Please output exactly the lines that run from the line with "bpy.context.collection.objects.link(obj)" through the final line of the data, inclusive, and nothing more.

|---|

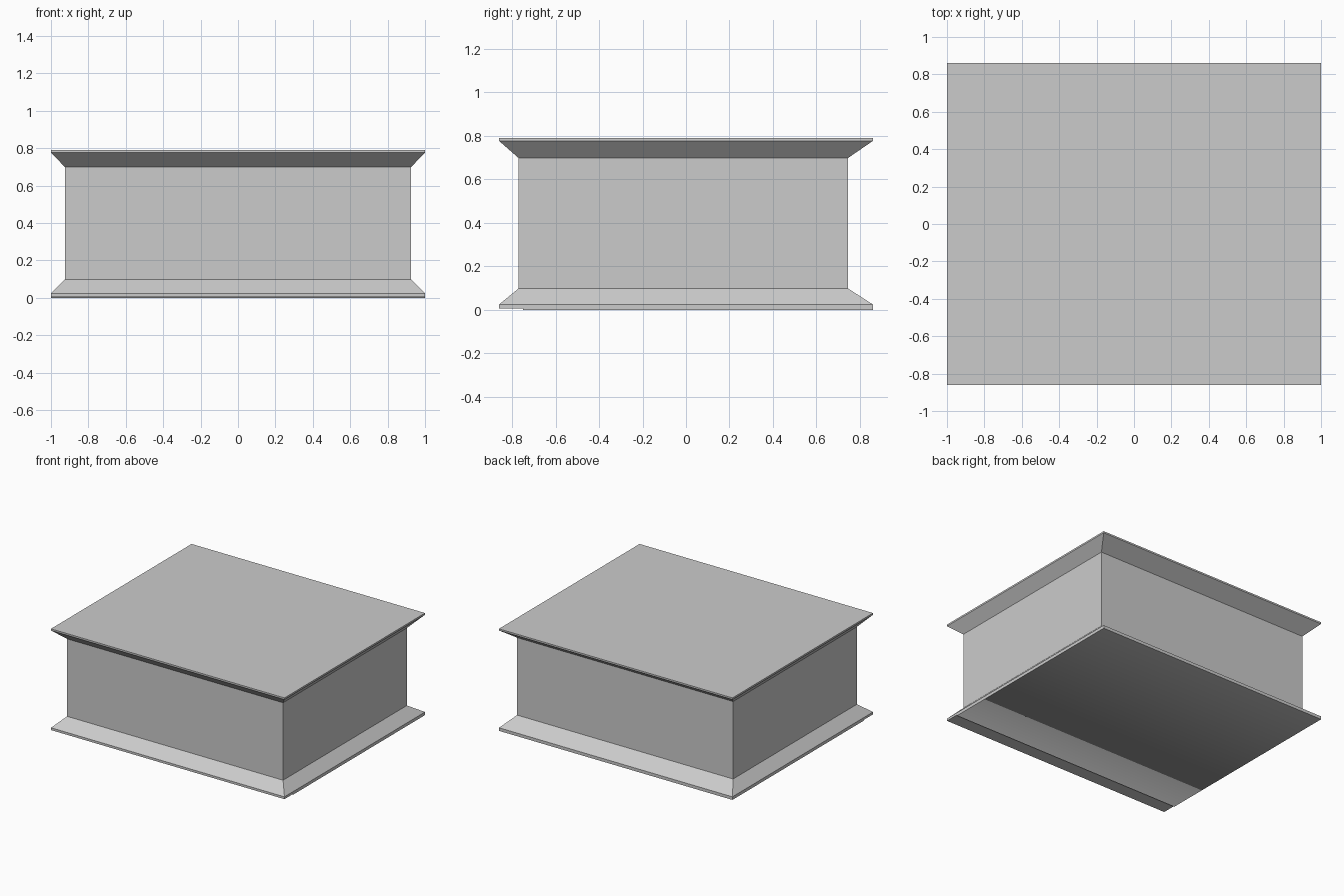
import bpy
import bmesh

cube = bpy.data.objects.get("Cube")
if cube:
    bpy.data.objects.remove(cube, do_unlink=True)

grey = bpy.data.materials.new("light grey")
grey.use_nodes = True
grey.diffuse_color = (0.6, 0.6, 0.6, 1)
grey.node_tree.nodes["Principled BSDF"].inputs["Base Color"].default_value = (0.6, 0.6, 0.6, 1)


def add_object(name, bm):
    bmesh.ops.recalc_face_normals(bm, faces=bm.faces)
    mesh = bpy.data.meshes.new(name)
    bm.to_mesh(mesh)
    bm.free()
    mesh.materials.append(grey)
    obj = bpy.data.objects.new(name, mesh)
    bpy.context.collection.objects.link(obj)
    return obj


def stacked_rings(levels):
    """Closed solid through rectangles given as (half width, front y, back y, z)."""
    bm = bmesh.new()
    rings = [[bm.verts.new(p) for p in ((-x, f, z), (x, f, z), (x, b, z), (-x, b, z))]
             for x, f, b, z in levels]
    for low, high in zip(rings, rings[1:]):
        for i in range(4):
            j = (i + 1) % 4
            bm.faces.new((low[i], low[j], high[j], high[i]))
    bm.faces.new(rings[0][::-1])
    bm.faces.new(rings[-1])
    return bm


# Block with a flared rim at the foot and at the top
rim = (1.0, -0.86, 0.86)
wall = (0.925, -0.77, 0.745)
add_object("flared_block", stacked_rings([
    (*rim, 0.006), (*rim, 0.024), (*wall, 0.098),
    (*wall, 0.698), (*rim, 0.777), (*rim, 0.79)]))

# Thin plate under the foot, set back from the front, with a softened front lip
plate = (1.0, -0.75, 0.86)
bm = stacked_rings([(*plate, 0.0), (*plate, 0.006)])
for face in bm.faces:
    face.smooth = True
for edge in bm.edges:
    edge.smooth = all(v.co.y < 0 and v.co.z < 0.001 for v in edge.verts)
add_object("base_plate", bm)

|---|

**RESULT OF THIS TASK:**
    bpy.context.collection.objects.link(obj)
    return obj


def stacked_rings(levels):
    """Closed solid through rectangles given as (half width, front y, back y, z)."""
    bm = bmesh.new()
    rings = [[bm.verts.new(p) for p in ((-x, f, z), (x, f, z), (x, b, z), (-x, b, z))]
             for x, f, b, z in levels]
    for low, high in zip(rings, rings[1:]):
        for i in range(4):
            j = (i + 1) % 4
            bm.faces.new((low[i], low[j], high[j], high[i]))
    bm.faces.new(rings[0][::-1])
    bm.faces.new(rings[-1])
    return bm


# Block with a flared rim at the foot and at the top
rim = (1.0, -0.86, 0.86)
wall = (0.925, -0.77, 0.745)
add_object("flared_block", stacked_rings([
    (*rim, 0.006), (*rim, 0.024), (*wall, 0.098),
    (*wall, 0.698), (*rim, 0.777), (*rim, 0.79)]))

# Thin plate under the foot, set back from the front, with a softened front lip
plate = (1.0, -0.75, 0.86)
bm = stacked_rings([(*plate, 0.0), (*plate, 0.006)])
for face in bm.faces:
    face.smooth = True
for edge in bm.edges:
    edge.smooth = all(v.co.y < 0 and v.co.z < 0.001 for v in edge.verts)
add_object("base_plate", bm)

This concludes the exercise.